At the sprawling 220-acre desert compound, prospective agents spend at least 59 days at the academy, learning everything from immigration law to off-road driving, defense tactics and marksmanship.
“We’re going to teach them … the mechanics of the weapon that they’re going to use, the weapons systems, make them good marksmen, put them in scenarios where they have to make that judgment, shoot or not shoot,” said the training academy’s Assistant Chief Patrol Agent James Cox.
In the latest scenario, the two smugglers were attempting to climb the fence back into Mexico, while Border Patrol agents and Nogales Police Department officers ordered them down.
“Don’t worry, they can’t hurt us up here!” one suspect yelled to the other. Then came the rocks.
The police officers took cover, but a Border Patrol agent opened fire through the fence on Jose Antonio Elena Rodriguez, who was shot at least seven times, according to Mexican authorities. A Mexican official with direct knowledge of the investigation said the teenager was shot in the back. The person spoke on condition of anonymity because they were not authorized to discuss details of the case.
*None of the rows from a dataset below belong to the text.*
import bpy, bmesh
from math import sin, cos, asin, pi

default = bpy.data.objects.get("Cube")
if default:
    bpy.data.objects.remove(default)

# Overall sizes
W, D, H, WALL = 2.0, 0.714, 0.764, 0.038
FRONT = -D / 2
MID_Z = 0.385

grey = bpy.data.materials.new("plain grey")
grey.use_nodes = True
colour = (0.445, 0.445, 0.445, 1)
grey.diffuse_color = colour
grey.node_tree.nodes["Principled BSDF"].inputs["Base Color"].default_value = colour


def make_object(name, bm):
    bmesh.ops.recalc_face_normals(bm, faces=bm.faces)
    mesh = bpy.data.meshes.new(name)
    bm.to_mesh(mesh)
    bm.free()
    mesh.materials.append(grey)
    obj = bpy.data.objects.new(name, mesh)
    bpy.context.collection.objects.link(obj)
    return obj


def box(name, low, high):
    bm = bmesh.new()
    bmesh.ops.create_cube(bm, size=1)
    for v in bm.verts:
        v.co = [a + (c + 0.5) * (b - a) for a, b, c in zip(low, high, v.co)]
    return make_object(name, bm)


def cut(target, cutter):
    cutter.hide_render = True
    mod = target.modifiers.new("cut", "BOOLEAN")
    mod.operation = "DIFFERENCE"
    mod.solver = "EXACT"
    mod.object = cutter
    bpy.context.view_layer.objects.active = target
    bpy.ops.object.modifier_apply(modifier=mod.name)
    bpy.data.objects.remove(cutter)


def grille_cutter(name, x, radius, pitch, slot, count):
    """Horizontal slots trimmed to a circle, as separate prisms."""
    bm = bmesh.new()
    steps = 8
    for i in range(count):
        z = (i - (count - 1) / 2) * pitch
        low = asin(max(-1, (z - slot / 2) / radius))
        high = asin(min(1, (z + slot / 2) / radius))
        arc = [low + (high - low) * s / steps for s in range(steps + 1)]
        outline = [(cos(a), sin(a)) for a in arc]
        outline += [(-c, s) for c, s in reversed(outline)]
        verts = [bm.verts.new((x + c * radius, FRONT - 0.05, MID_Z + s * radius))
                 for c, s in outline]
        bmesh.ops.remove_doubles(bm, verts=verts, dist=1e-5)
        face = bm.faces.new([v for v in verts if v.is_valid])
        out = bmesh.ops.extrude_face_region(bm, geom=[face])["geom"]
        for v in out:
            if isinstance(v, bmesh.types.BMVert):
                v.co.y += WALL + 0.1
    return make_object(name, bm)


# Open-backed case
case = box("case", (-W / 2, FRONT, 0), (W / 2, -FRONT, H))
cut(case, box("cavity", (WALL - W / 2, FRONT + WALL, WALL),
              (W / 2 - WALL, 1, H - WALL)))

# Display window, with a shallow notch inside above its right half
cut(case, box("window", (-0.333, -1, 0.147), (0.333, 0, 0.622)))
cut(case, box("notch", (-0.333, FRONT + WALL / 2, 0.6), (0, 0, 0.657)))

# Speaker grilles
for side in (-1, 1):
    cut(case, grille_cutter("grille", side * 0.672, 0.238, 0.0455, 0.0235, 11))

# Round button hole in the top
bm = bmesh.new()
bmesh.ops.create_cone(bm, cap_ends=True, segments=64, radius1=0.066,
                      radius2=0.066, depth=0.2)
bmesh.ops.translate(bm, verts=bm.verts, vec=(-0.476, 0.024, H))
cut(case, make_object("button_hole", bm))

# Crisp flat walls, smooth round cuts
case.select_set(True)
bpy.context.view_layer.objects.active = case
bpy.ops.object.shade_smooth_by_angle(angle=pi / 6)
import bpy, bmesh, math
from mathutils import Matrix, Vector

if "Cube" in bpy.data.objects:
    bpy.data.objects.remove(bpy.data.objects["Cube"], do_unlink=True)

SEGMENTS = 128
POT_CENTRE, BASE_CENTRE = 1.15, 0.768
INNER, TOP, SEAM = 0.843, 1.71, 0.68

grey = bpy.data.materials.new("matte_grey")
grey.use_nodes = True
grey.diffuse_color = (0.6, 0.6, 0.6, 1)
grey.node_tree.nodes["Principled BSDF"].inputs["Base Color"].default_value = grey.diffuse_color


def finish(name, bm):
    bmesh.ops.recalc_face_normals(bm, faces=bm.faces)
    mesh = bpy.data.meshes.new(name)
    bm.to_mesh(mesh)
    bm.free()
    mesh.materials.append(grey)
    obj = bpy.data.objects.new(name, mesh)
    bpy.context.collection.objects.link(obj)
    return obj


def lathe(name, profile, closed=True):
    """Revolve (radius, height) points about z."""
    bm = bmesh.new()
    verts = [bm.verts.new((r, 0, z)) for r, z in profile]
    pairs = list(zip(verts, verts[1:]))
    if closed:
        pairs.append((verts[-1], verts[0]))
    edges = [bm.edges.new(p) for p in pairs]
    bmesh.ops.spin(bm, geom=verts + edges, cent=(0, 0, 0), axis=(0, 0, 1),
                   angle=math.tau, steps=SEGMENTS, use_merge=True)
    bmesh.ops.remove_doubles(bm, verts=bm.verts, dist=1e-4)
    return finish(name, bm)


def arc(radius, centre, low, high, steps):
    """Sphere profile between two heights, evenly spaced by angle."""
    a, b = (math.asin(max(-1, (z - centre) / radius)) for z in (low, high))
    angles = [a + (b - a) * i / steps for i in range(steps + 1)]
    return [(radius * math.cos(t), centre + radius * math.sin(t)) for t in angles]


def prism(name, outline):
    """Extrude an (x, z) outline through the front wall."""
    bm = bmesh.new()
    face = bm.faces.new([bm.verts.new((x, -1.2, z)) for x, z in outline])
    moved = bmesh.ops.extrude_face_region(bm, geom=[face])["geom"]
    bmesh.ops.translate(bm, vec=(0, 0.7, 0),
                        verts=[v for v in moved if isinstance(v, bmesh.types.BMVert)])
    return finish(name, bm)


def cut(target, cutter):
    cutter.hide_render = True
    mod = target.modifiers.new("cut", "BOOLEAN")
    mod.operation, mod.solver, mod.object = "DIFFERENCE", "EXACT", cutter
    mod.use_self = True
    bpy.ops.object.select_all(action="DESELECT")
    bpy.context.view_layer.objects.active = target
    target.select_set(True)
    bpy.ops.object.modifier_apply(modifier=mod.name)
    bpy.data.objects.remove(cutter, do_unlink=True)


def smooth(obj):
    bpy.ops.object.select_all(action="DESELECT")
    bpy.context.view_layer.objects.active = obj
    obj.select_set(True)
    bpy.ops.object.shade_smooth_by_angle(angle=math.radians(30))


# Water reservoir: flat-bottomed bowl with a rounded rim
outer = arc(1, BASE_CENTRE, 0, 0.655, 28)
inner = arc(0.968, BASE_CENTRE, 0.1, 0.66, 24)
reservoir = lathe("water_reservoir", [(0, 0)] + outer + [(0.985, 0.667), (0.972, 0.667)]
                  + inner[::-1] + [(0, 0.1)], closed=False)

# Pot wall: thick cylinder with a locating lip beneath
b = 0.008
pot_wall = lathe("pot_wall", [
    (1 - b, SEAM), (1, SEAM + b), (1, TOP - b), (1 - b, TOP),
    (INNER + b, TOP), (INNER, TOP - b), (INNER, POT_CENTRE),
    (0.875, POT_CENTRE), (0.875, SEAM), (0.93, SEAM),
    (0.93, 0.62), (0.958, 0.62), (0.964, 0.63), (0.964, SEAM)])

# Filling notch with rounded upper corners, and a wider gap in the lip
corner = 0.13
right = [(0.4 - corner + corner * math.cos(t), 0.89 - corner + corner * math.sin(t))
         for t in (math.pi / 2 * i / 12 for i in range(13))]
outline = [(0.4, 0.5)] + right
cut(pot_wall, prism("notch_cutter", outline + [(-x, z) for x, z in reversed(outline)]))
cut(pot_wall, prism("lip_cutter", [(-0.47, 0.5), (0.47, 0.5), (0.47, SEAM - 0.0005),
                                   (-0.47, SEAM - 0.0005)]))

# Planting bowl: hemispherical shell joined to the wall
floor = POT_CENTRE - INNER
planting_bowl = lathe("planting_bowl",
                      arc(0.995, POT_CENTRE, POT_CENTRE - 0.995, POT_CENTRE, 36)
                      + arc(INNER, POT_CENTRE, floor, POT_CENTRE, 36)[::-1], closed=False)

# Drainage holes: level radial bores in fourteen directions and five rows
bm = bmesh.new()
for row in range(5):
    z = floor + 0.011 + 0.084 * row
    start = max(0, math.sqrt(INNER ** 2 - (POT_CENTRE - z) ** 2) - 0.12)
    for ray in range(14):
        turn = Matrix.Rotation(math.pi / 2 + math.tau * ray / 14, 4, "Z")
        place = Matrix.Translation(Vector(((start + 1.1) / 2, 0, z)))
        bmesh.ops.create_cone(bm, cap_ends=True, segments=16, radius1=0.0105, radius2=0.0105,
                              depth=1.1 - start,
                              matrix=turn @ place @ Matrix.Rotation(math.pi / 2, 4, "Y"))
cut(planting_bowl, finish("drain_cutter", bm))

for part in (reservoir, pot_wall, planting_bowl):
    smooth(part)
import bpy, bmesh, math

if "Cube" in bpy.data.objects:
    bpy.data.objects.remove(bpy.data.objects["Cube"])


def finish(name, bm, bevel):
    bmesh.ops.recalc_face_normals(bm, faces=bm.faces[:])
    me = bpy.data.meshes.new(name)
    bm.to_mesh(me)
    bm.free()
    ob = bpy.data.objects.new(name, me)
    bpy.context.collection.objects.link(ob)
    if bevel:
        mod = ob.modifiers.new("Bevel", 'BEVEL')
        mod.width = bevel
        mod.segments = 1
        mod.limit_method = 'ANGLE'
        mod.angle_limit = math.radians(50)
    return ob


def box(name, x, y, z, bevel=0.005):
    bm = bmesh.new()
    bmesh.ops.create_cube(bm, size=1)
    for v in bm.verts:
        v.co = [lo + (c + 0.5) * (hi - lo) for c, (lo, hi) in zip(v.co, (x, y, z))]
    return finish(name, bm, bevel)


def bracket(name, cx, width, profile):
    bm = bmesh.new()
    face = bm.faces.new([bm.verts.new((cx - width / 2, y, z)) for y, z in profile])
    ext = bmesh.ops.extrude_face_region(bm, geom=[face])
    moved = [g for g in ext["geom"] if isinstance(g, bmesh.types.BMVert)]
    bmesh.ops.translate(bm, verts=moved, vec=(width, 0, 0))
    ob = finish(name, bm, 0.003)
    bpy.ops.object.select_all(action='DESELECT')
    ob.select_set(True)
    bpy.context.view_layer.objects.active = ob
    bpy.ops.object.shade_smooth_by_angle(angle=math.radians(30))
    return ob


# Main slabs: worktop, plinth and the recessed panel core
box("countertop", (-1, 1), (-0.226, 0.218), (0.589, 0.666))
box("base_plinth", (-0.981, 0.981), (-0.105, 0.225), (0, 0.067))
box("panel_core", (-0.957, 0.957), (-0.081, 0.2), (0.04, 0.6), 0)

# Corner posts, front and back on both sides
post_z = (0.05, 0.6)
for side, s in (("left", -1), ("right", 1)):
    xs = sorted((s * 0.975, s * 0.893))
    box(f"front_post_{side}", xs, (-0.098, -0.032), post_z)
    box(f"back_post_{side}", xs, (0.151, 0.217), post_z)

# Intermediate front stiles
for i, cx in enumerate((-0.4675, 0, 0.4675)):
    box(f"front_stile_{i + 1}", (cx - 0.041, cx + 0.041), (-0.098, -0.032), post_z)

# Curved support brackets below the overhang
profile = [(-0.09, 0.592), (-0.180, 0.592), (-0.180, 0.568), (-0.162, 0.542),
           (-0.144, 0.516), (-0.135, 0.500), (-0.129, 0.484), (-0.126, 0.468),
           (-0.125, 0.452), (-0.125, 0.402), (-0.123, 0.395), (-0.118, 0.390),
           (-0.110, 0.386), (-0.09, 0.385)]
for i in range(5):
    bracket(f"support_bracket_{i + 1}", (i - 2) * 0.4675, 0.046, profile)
The Border Patrol has revealed little information as probes unfold on both sides of the fence that separates Nogales, Ariz., from Nogales, Sonora. The FBI is investigating, as is standard with all Border Patrol shootings, and the agency won’t comment “out of respect for the investigative process,” said U.S. Customs and Border Protection spokesman Michael Friel.
Marco Gonzalez lives in Nogales, Ariz., just across the road from the border fence. He called police to report seeing suspicious men in dark clothes running through his neighborhood.
He didn’t see the shooting, but he heard the gunshots. His kids thought they were fireworks.
“It affects me a lot,” Gonzalez said in Spanish. “Nothing like this has happened since I’ve lived here. It causes a lot of fear.”
The teen’s mother claims her son was just walking past the area a few blocks from home and got caught in the crossfire. None of the training, political maneuvering or diplomatic tip-toeing matters to her. She just wants her boy back. She just wants answers.
“Put yourself in my place,” Araceli Rodriguez told the Nogales International. “A child is what you most love in life. It’s what you get up in the morning for, what you work for. They took away a piece of my heart.”
Associated Press writer Brady McCombs contributed to this report from Phoenix. Josef Federman contributed from Israel.